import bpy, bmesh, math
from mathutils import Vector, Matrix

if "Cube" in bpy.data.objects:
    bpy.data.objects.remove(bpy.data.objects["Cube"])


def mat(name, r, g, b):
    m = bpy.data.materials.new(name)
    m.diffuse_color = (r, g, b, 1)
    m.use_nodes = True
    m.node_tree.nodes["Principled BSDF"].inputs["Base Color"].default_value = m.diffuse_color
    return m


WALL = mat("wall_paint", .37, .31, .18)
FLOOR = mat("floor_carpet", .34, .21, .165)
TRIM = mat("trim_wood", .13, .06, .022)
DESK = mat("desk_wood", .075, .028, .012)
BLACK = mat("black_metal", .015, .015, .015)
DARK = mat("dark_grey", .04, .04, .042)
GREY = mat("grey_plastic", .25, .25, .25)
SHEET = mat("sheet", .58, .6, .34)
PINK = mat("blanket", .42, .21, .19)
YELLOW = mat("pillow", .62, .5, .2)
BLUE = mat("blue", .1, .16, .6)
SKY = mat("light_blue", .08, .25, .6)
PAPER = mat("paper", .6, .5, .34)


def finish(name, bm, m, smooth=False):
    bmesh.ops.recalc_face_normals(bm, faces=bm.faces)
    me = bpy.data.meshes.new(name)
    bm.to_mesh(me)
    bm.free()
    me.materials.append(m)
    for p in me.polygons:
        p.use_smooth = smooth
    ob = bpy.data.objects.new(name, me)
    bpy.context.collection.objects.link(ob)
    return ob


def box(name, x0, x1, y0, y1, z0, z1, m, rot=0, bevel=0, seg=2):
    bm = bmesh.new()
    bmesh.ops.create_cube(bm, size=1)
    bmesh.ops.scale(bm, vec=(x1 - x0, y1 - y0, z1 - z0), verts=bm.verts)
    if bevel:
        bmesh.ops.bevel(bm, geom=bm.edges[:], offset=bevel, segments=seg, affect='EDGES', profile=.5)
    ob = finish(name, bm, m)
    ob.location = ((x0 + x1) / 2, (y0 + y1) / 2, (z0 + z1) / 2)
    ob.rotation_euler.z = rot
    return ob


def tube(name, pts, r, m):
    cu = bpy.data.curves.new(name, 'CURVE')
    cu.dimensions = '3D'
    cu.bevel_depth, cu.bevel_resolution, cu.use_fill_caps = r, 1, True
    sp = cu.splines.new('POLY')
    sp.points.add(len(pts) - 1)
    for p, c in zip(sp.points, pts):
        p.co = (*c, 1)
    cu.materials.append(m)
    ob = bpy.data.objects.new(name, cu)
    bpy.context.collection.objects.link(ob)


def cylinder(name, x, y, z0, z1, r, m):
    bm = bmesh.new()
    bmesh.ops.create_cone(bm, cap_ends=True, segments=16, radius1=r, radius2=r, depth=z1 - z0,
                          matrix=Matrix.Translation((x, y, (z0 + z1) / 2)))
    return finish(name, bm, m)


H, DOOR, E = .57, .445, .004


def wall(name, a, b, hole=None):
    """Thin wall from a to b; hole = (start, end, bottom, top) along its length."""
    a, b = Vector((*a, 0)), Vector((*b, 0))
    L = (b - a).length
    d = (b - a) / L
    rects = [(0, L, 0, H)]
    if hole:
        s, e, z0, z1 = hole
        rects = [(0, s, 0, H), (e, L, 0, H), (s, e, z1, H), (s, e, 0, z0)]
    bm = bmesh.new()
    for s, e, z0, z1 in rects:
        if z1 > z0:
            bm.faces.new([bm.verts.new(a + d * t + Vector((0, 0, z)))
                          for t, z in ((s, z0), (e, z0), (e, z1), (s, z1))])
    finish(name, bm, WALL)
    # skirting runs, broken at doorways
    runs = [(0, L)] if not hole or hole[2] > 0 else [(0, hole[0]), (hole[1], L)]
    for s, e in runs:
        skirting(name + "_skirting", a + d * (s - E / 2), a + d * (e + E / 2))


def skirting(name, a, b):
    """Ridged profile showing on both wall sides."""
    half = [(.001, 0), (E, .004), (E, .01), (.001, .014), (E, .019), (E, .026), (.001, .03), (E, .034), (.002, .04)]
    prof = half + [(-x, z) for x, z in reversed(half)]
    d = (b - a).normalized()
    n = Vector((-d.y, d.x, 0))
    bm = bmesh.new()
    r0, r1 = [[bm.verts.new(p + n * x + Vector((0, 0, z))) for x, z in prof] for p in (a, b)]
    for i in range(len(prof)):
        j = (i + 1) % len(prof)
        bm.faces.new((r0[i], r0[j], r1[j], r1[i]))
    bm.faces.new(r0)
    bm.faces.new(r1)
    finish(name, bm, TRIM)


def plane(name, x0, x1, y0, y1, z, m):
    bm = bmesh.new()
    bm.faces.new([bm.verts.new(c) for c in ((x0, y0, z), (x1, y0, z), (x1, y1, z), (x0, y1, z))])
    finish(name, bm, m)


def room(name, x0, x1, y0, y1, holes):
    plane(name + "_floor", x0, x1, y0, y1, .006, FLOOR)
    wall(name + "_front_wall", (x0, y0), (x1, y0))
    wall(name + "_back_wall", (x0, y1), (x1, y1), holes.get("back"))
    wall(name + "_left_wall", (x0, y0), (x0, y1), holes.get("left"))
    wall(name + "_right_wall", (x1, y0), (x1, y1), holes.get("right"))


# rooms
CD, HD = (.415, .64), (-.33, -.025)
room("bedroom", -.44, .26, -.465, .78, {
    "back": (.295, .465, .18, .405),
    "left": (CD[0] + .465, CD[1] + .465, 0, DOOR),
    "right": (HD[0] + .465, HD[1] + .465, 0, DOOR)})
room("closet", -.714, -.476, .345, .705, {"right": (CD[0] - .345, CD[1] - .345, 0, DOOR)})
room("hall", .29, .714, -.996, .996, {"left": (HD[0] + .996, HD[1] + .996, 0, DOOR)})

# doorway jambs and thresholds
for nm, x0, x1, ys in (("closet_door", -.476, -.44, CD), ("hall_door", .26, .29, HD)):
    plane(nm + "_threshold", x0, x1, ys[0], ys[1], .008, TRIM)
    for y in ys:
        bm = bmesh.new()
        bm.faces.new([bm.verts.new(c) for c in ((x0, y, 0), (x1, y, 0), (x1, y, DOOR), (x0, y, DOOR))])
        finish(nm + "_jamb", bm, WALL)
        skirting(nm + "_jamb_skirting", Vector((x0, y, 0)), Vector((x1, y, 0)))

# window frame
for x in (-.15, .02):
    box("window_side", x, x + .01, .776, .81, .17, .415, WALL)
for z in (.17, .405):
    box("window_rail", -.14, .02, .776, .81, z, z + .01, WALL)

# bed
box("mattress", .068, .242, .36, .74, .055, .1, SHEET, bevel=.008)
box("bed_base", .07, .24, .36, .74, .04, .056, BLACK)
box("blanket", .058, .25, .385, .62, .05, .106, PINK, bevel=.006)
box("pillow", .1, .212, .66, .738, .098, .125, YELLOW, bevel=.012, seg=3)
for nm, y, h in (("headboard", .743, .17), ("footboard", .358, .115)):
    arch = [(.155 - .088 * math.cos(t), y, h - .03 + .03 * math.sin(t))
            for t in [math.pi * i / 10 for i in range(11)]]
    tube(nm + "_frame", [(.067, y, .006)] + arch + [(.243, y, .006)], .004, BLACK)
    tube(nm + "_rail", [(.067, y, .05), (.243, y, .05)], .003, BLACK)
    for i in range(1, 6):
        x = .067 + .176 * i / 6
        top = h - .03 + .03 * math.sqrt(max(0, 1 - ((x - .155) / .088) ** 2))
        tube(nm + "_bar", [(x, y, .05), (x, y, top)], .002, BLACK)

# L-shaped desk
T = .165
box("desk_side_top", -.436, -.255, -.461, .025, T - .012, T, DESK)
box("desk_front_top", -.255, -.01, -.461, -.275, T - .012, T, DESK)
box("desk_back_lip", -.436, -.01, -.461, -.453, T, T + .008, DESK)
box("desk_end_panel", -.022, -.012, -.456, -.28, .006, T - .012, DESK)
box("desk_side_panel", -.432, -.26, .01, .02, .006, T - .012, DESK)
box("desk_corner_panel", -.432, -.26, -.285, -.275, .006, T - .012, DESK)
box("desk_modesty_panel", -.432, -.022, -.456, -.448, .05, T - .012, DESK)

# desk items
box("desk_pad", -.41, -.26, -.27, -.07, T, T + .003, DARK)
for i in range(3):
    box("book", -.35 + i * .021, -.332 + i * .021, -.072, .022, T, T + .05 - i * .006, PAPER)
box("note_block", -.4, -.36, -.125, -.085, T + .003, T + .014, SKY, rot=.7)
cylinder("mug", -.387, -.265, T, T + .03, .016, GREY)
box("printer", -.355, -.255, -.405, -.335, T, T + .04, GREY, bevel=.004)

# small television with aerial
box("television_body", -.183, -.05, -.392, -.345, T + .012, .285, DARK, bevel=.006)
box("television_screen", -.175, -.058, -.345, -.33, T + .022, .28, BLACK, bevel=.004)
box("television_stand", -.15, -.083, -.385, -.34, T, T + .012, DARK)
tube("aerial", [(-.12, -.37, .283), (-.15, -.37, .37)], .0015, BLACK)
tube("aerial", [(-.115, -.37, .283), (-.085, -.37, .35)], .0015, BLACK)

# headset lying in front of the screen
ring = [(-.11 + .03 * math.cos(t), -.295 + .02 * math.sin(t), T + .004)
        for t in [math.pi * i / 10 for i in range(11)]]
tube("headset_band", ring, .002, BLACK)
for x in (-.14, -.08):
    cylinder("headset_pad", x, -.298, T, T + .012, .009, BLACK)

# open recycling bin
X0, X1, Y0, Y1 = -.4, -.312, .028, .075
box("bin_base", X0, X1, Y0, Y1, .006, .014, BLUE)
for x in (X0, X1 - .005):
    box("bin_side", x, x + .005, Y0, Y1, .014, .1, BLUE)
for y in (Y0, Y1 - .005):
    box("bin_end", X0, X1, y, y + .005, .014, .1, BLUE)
....
### [ACTION ITEM]
Scan the entries above for the line containing "cu.dimensions = '3D'", and copy it and all lines after it exactly, down to and including the line containing "radius1=r, radius2=r, depth=z1".

### [EXERCISE ANSWER]
    cu.dimensions = '3D'
    cu.bevel_depth, cu.bevel_resolution, cu.use_fill_caps = r, 1, True
    sp = cu.splines.new('POLY')
    sp.points.add(len(pts) - 1)
    for p, c in zip(sp.points, pts):
        p.co = (*c, 1)
    cu.materials.append(m)
    ob = bpy.data.objects.new(name, cu)
    bpy.context.collection.objects.link(ob)


def cylinder(name, x, y, z0, z1, r, m):
    bm = bmesh.new()
    bmesh.ops.create_cone(bm, cap_ends=True, segments=16, radius1=r, radius2=r, depth=z1 - z0,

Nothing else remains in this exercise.